… The absurd length to which some persons will go is best illustrated by the ridiculous associations in which the word sophisticated is found.  To speak or write of sophisticated furniture, calories, or peppermints is foolish even as it is to do so of a sophisticated countryside.  In fact, to use the word sophisticated in any sense but relation to an individual is silly.

How to Use English by Frank H. Vizetelly, Litt.D., LL.D., Funk & Wagnals Company, New York and London, 1932

 

His heart's in the right place...

Hate to break it to you Frank, but you lost the battle for "sophisticated."

 

 


Oct 16 2012

Rather unfanciful legends

Rosemary

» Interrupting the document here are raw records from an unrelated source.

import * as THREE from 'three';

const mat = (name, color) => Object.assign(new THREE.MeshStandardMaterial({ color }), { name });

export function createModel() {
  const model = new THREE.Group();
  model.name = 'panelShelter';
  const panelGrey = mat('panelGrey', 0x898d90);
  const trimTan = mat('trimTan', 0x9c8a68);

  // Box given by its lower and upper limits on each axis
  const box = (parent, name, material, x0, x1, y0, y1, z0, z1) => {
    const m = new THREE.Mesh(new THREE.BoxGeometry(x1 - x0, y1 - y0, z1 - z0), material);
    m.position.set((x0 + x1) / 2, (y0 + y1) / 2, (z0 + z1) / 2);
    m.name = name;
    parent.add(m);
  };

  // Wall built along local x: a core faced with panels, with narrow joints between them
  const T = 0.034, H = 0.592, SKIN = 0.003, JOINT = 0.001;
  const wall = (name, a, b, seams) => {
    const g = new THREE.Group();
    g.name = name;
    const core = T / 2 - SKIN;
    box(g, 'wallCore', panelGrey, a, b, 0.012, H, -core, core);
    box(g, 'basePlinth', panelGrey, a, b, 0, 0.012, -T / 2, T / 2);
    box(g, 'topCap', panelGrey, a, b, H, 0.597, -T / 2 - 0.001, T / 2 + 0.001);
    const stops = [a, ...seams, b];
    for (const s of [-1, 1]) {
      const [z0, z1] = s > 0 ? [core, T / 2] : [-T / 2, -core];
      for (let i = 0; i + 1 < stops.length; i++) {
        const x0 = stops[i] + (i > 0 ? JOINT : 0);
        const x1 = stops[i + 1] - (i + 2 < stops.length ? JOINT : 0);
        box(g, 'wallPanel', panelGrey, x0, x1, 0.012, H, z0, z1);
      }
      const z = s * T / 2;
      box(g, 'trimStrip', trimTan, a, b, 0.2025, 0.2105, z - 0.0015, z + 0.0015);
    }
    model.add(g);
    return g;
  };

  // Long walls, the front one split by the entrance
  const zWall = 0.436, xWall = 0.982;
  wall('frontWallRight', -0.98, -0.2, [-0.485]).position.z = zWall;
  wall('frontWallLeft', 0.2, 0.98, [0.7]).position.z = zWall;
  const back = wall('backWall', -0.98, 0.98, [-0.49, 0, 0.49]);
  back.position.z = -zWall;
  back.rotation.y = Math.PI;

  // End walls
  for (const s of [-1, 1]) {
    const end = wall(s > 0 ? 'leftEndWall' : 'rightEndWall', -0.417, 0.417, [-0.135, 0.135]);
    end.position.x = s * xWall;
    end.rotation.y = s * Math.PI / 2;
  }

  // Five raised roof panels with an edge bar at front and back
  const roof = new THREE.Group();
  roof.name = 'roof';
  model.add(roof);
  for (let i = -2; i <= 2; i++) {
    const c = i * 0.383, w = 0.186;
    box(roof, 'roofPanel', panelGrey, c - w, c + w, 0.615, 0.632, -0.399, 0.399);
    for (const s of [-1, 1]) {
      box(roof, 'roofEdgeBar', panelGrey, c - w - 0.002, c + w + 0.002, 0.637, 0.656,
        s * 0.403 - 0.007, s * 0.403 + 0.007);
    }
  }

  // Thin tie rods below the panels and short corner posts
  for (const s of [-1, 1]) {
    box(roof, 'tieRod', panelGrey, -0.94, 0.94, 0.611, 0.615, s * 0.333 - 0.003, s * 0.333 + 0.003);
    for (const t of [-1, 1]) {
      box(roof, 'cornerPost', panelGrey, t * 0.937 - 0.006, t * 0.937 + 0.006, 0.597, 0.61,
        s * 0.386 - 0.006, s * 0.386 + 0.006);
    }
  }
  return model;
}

You’d expect legends to have some sort of fantastical element to them — but apparently, not necessarily.    Except for the Lorelei material, it’s all sort of mundane.   A lot of religious this and historical that, and the devil said xyz.   A little heavy on the retribution and lack of sympathy, too:

 

“One day as [the young nun] was singing in her stall, her glance fell upon the congregation, and there, among the people, she suddenly beheld her lover, who had not been slain, but only sorely wounded.  Her surprise was so great that she paused abruptly in her pious strain, and a loud, discordant cry broke from her trembling lips.”

“The abbess, who was a quick-witted woman, and equal to any emergency, immediately perceived the cause of the young nun’s confusion.  To bring her promptly back to a realization of time and place, she raised her hand and dealt her a sound box on the ear.

“Startled into propriety by this stinging blow, the nun went on with the service, singing as truly as before, and tradition recounts that never again did she dare to raise her eyes during the service, or sing a note out of tune, for fear of feeling the abbess’ heavy hand.”

Legends of the Rhine by H.A. Guerber, A.S. Barnes & Co., 1895

Plus: bonus anti-semitism!

You'll take your lumps and like it, say the Legends of the Rhine

 

 


Oct 15 2012

Back in the mines…

Rosemary

Lovely weekend, with a lovely hike with my lovely pals!   What could be finer?

But, no time to chit-chat; back to the mines of mystery…

But first to punch in with my now-traditional random quote:

 

“Knapp went on about the explosiveness of lox[liquid oxygen], the common oxidizer in rocket engines: ‘A little grease can set off lox: some people believe even fingerprints are enough to set it off.’

“Knapp was going on about the celebrated case of the coffee can at Edwards, during the X-1 program, when the Bell project engineer, Wendel Moore, took a piece of the gasket material, the infamous ulmer leather, out for a test.  He filled a coffee can with lox, topped it with a square of the leather, then hit the ensemble with a hammer — and ended up with half the coffee can wrapped around his neck.  Fortunately, he was uninjured.  But he proved the hard way that leather seals were explosive when soaked with the oxidizer.”

— X-15 Diary, The Story of America’s First Space Ship, by Richard Tregaskis, E.P.Dutton & Co, Inc. New York, 1961

rebound for your reading pleasure

one of those cool book covers...

 

In other news:

 

 


Oct 10 2012

Creative use of wallpaper

Rosemary

Not only has this one been rebound– some appropriate wallpaper was scavenged as a dust-jacket:

We know how old the book is -- wonder how old the wallpaper is?

pretty big image for a wallpaper, actually

 

“Taking things by and large, as sailors say, I got on fairly well in the matter of provisions even on the long voyage across the Pacific.  I found always some small stores to help the fare of luxuries; what I lacked of fresh meat was made up in fresh fish, at least while in the trade-winds, where flying-fish crossing on the wing at night would hit the sails and fall on the deck, sometimes two or three of them, sometimes a dozen.  Every night except where the moon was large I got a bountiful supply by merely picking them up from the lee scuppers.”

—  Sailing Alone Around the World by Captain Joshua Slocum, The Century Co., 1907